Steve Dickson, former Queensland racing minister has quit Liberal National Party to join Pauline Hanson’s One Nation. He said that the latter supported his viewpoint to give amnesty for medical cannabis while the former kept turning a deaf ear to his repeated attempts. The decision was announced on Jan. 9 at a press conference.

Hanson made it clear that she had neither approached Dickson nor forced him to quit LNP to join One Nation. She said that he joined out of “sheer frustration” as he did not want to be a “yes person” for the major parties. Hanson said that she was proud of Dickson’s decision. She apologised to those who were disappointed with switching of parties.

Hanson announced that Dickson would contest Queensland elections from her party in 2018. She added that the leader of Queensland party has not been chosen yet. It will only be chosen after the candidates are finalised.
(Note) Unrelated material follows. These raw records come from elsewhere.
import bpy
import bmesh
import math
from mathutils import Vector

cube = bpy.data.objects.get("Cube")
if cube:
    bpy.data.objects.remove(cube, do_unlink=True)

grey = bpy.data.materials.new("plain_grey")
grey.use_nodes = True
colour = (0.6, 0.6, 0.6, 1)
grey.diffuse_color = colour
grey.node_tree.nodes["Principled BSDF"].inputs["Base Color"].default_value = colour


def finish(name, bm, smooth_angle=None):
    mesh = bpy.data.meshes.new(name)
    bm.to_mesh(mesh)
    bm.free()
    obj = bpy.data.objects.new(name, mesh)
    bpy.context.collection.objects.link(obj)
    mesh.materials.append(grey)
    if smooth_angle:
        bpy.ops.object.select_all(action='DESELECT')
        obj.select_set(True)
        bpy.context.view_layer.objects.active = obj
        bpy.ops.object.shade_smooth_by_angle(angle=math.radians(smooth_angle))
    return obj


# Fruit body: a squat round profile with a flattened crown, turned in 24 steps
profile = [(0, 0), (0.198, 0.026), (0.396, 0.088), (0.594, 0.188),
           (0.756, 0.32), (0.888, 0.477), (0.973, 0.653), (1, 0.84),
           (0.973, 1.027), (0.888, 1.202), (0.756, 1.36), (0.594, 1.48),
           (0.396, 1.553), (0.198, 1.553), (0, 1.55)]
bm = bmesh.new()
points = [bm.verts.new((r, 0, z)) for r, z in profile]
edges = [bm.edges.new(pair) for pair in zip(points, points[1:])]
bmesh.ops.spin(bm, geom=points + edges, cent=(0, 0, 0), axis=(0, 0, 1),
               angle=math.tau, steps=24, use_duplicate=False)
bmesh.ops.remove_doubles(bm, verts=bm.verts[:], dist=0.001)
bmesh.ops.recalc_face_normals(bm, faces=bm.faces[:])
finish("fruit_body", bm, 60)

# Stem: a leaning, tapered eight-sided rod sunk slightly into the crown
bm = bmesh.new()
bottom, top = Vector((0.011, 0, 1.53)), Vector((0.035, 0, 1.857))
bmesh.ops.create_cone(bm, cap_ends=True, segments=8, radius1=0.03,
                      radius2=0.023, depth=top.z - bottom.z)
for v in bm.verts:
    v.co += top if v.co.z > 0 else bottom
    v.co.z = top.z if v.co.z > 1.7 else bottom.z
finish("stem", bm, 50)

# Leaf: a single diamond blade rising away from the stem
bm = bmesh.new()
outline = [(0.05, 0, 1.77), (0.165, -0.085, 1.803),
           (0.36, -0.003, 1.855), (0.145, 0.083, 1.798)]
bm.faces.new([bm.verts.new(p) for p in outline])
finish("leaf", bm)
On the other hand, Dickson said that he wants to put people before politics. He admitted that many Liberal people from the National Party would be disappointed. He said that he is putting his career at stake for the people of Queensland. He said that Hanson cares about the people; she cares about the life of a child, which she would save using whole-plant medicinal cannabis instead of sitting aback like a bureaucrat and letting the child die.

“A young lady who was in my office, just this Monday gone, has a brain tumour and was using this exact same product so that she can stay alive. I called on the Premier of Queensland Annastacia Palaszczuk and also the Prime Minister of Australia Malcolm Turnbull over a week ago to grant amnesty, so that these people can access this life-saving drug to keep their children alive,” Dickson said adding that only Hanson was willing to take up the issue.

Hanson said that last year, Queensland had passed a bill to legalise the use of medical cannabis. However, there aren’t any licensed suppliers as of now. She added that the legalisation of cannabis is a happy decision. However, it is of no use if it is not reaching the desperate families in need. “I’m sorry but that fails the commonsense test.”